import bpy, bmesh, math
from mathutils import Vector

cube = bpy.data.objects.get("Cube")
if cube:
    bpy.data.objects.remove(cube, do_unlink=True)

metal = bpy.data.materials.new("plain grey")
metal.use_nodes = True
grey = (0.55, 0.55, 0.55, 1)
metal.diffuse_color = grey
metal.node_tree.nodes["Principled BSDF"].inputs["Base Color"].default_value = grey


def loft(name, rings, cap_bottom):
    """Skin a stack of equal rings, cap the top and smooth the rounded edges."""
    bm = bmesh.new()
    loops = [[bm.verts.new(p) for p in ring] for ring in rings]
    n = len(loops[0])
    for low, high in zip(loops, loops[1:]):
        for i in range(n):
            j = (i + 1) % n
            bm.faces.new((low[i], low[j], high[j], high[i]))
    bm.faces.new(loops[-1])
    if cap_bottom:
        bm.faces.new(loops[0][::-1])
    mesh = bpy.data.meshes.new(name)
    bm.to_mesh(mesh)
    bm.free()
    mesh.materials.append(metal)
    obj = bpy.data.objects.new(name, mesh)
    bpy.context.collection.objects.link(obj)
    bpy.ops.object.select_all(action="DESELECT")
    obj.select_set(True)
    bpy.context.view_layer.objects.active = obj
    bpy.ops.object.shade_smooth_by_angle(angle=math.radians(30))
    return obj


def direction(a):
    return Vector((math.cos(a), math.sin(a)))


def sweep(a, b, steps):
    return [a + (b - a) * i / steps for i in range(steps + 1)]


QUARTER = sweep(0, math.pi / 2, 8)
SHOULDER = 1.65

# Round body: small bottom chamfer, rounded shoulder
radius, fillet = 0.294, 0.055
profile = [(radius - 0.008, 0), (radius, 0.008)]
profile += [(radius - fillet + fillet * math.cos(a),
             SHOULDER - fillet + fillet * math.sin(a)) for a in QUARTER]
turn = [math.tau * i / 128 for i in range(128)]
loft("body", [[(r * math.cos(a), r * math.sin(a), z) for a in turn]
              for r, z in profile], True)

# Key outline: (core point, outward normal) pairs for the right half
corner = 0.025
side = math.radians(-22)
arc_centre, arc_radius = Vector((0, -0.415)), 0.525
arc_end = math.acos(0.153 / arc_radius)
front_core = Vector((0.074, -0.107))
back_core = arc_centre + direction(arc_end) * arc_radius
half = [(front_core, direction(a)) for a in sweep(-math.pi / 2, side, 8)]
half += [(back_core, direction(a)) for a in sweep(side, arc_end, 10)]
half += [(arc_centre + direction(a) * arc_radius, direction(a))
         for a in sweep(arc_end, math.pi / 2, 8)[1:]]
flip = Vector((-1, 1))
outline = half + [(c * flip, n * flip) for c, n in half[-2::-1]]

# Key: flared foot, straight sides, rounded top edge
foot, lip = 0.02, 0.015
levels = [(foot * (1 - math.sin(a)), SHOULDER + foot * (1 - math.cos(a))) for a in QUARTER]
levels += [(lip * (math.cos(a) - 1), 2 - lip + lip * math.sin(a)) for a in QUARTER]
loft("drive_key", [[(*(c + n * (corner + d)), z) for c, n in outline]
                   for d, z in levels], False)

────────────────

** Description of the task **
Retype every line above with nothing changed.

** Written response **
import bpy, bmesh, math
from mathutils import Vector

cube = bpy.data.objects.get("Cube")
if cube:
    bpy.data.objects.remove(cube, do_unlink=True)

metal = bpy.data.materials.new("plain grey")
metal.use_nodes = True
grey = (0.55, 0.55, 0.55, 1)
metal.diffuse_color = grey
metal.node_tree.nodes["Principled BSDF"].inputs["Base Color"].default_value = grey


def loft(name, rings, cap_bottom):
    """Skin a stack of equal rings, cap the top and smooth the rounded edges."""
    bm = bmesh.new()
    loops = [[bm.verts.new(p) for p in ring] for ring in rings]
    n = len(loops[0])
    for low, high in zip(loops, loops[1:]):
        for i in range(n):
            j = (i + 1) % n
            bm.faces.new((low[i], low[j], high[j], high[i]))
    bm.faces.new(loops[-1])
    if cap_bottom:
        bm.faces.new(loops[0][::-1])
    mesh = bpy.data.meshes.new(name)
    bm.to_mesh(mesh)
    bm.free()
    mesh.materials.append(metal)
    obj = bpy.data.objects.new(name, mesh)
    bpy.context.collection.objects.link(obj)
    bpy.ops.object.select_all(action="DESELECT")
    obj.select_set(True)
    bpy.context.view_layer.objects.active = obj
    bpy.ops.object.shade_smooth_by_angle(angle=math.radians(30))
    return obj


def direction(a):
    return Vector((math.cos(a), math.sin(a)))


def sweep(a, b, steps):
    return [a + (b - a) * i / steps for i in range(steps + 1)]


QUARTER = sweep(0, math.pi / 2, 8)
SHOULDER = 1.65

# Round body: small bottom chamfer, rounded shoulder
radius, fillet = 0.294, 0.055
profile = [(radius - 0.008, 0), (radius, 0.008)]
profile += [(radius - fillet + fillet * math.cos(a),
             SHOULDER - fillet + fillet * math.sin(a)) for a in QUARTER]
turn = [math.tau * i / 128 for i in range(128)]
loft("body", [[(r * math.cos(a), r * math.sin(a), z) for a in turn]
              for r, z in profile], True)

# Key outline: (core point, outward normal) pairs for the right half
corner = 0.025
side = math.radians(-22)
arc_centre, arc_radius = Vector((0, -0.415)), 0.525
arc_end = math.acos(0.153 / arc_radius)
front_core = Vector((0.074, -0.107))
back_core = arc_centre + direction(arc_end) * arc_radius
half = [(front_core, direction(a)) for a in sweep(-math.pi / 2, side, 8)]
half += [(back_core, direction(a)) for a in sweep(side, arc_end, 10)]
half += [(arc_centre + direction(a) * arc_radius, direction(a))
         for a in sweep(arc_end, math.pi / 2, 8)[1:]]
flip = Vector((-1, 1))
outline = half + [(c * flip, n * flip) for c, n in half[-2::-1]]

# Key: flared foot, straight sides, rounded top edge
foot, lip = 0.02, 0.015
levels = [(foot * (1 - math.sin(a)), SHOULDER + foot * (1 - math.cos(a))) for a in QUARTER]
levels += [(lip * (math.cos(a) - 1), 2 - lip + lip * math.sin(a)) for a in QUARTER]
loft("drive_key", [[(*(c + n * (corner + d)), z) for c, n in outline]
                   for d, z in levels], False)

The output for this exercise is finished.